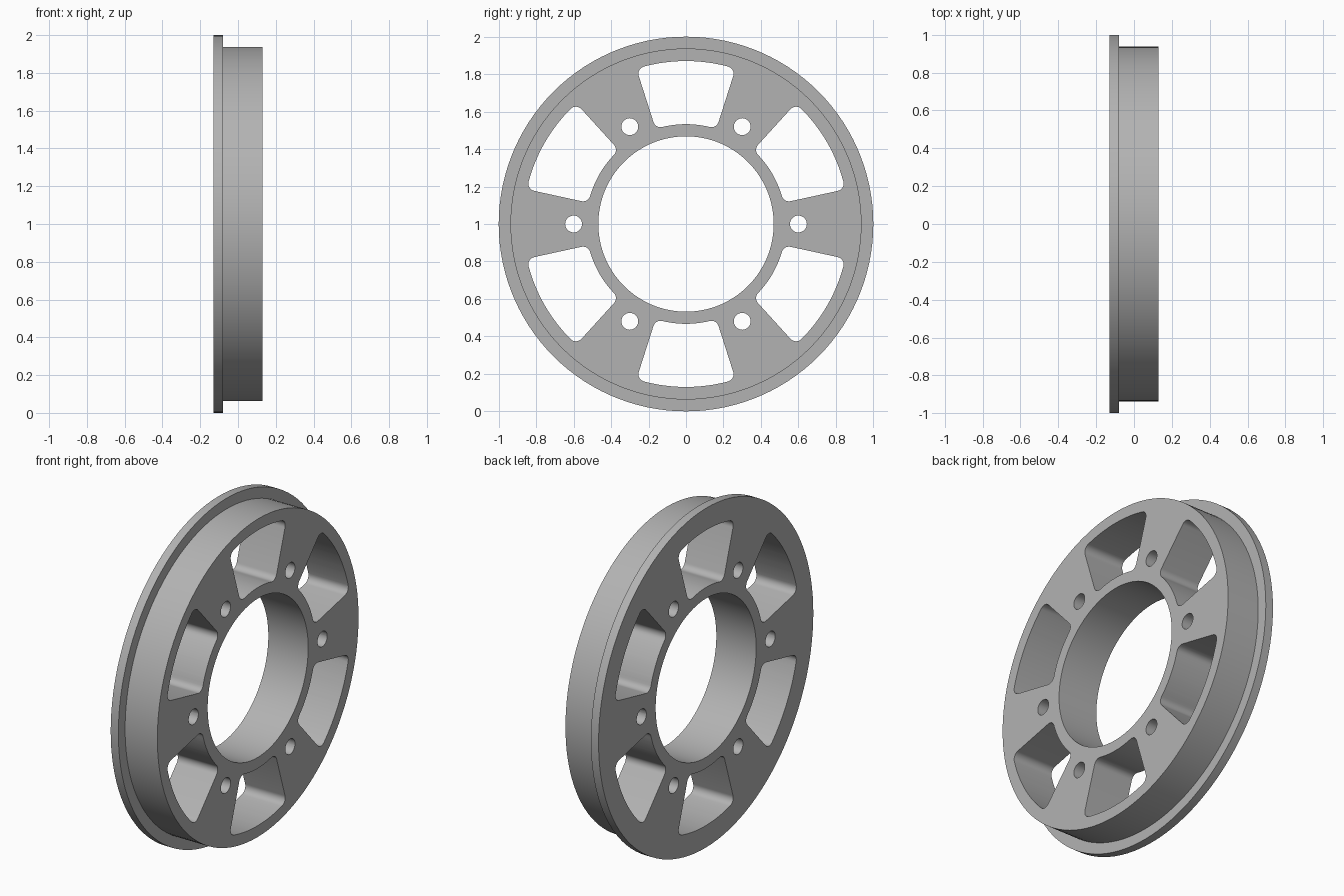
import bpy, bmesh
from math import cos, sin, asin, sqrt, pi, radians

cube = bpy.data.objects.get("Cube")
if cube:
    bpy.data.objects.remove(cube, do_unlink=True)

# Main dimensions
RIM, BODY, BORE = 1.0, 0.937, 0.468
BACK, STEP, FACE = -0.13, -0.08, 0.13
WIN_IN, WIN_OUT, WIN_HALF, FILLET = 0.533, 0.87, radians(17.7), 0.04
BOLT_CIRCLE, BOLT_R = 0.6, 0.045
SEGMENTS = 120

grey = bpy.data.materials.new("light grey metal")
grey.use_nodes = True
colour = (0.45, 0.45, 0.45, 1)
grey.diffuse_color = colour
grey.node_tree.nodes["Principled BSDF"].inputs["Base Color"].default_value = colour


def arc(radius, start, end, steps, centre=(0, 0)):
    """Points on an arc in the wheel plane (y, z)."""
    angles = [start + (end - start) * i / steps for i in range(steps + 1)]
    return [(centre[0] + radius * cos(a), centre[1] + radius * sin(a)) for a in angles]


def window_outline(mid):
    """Sector with radial sides and four rounded corners."""
    points = []
    corners = [(WIN_OUT - FILLET, 1, 0), (WIN_IN + FILLET, 1, 1),
               (WIN_IN + FILLET, -1, 1), (WIN_OUT - FILLET, -1, 0)]
    for distance, side, inner in corners:
        lean = WIN_HALF - asin(FILLET / distance)
        a = mid + side * lean
        centre = (distance * cos(a), distance * sin(a))
        radial = a + pi * side if inner else a
        flank = mid + side * (WIN_HALF + pi / 2)
        ends = (flank, radial) if inner else (radial, flank)
        if side < 0:
            ends = ends[::-1]
        points += arc(FILLET, *ends, 8, centre)
        if inner and side > 0:
            points += arc(WIN_IN, a, mid - lean, 12)[1:-1]
    lean = WIN_HALF - asin(FILLET / (WIN_OUT - FILLET))
    return points + arc(WIN_OUT, mid - lean, mid + lean, 16)[1:-1]


def add_prism(bm, outline):
    """Extrude an outline right through the wheel thickness."""
    face = bm.faces.new([bm.verts.new((BACK - 0.1, y, z)) for y, z in outline])
    top = bmesh.ops.extrude_face_region(bm, geom=[face])["geom"]
    moved = [v for v in top if isinstance(v, bmesh.types.BMVert)]
    bmesh.ops.translate(bm, verts=moved, vec=(FACE - BACK + 0.2, 0, 0))


def make_object(name, bm):
    bmesh.ops.recalc_face_normals(bm, faces=bm.faces)
    mesh = bpy.data.meshes.new(name)
    bm.to_mesh(mesh)
    bm.free()
    obj = bpy.data.objects.new(name, mesh)
    bpy.context.collection.objects.link(obj)
    mesh.materials.append(grey)
    obj.location.z = RIM
    return obj


# Flanged ring, turned from its cross-section around the x axis
profile = [(BACK, BORE), (BACK, RIM), (STEP, RIM), (STEP, BODY), (FACE, BODY), (FACE, BORE)]
bm = bmesh.new()
verts = [bm.verts.new((x, 0, r)) for x, r in profile]
edges = [bm.edges.new((v, verts[i - 1])) for i, v in enumerate(verts)]
bmesh.ops.spin(bm, geom=verts + edges, cent=(0, 0, 0), axis=(1, 0, 0),
               angle=2 * pi, steps=SEGMENTS, use_merge=True)
bmesh.ops.remove_doubles(bm, verts=bm.verts, dist=1e-5)
wheel = make_object("flanged_wheel", bm)

# Six windows alternating with six bolt holes
bm = bmesh.new()
for i in range(6):
    a = i * pi / 3
    add_prism(bm, window_outline(a + pi / 6))
    hub = (BOLT_CIRCLE * cos(a), BOLT_CIRCLE * sin(a))
    add_prism(bm, arc(BOLT_R, 0, 2 * pi, 32, hub)[:-1])
cutter = make_object("opening_cutter", bm)
cutter.hide_render = True

# Cut the openings and bake the result into the wheel
cut = wheel.modifiers.new("openings", 'BOOLEAN')
cut.operation = 'DIFFERENCE'
cut.solver = 'EXACT'
cut.object = cutter
bpy.context.view_layer.update()
baked = bpy.data.meshes.new_from_object(wheel.evaluated_get(bpy.context.evaluated_depsgraph_get()))
wheel.modifiers.clear()
wheel.data = baked
baked.name = "flanged_wheel"
bpy.data.objects.remove(cutter, do_unlink=True)

# Smooth walls with sharp rims
bpy.ops.object.select_all(action='DESELECT')
wheel.select_set(True)
bpy.context.view_layer.objects.active = wheel
bpy.ops.object.shade_smooth_by_angle(angle=radians(30))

◆ Task requirements ◆
Reproduce only the lines between the line containing "# Smooth walls with sharp rims" and the last line of the records, those two lines included, exactly.

◆ Problem solution ◆
# Smooth walls with sharp rims
bpy.ops.object.select_all(action='DESELECT')
wheel.select_set(True)
bpy.context.view_layer.objects.active = wheel
bpy.ops.object.shade_smooth_by_angle(angle=radians(30))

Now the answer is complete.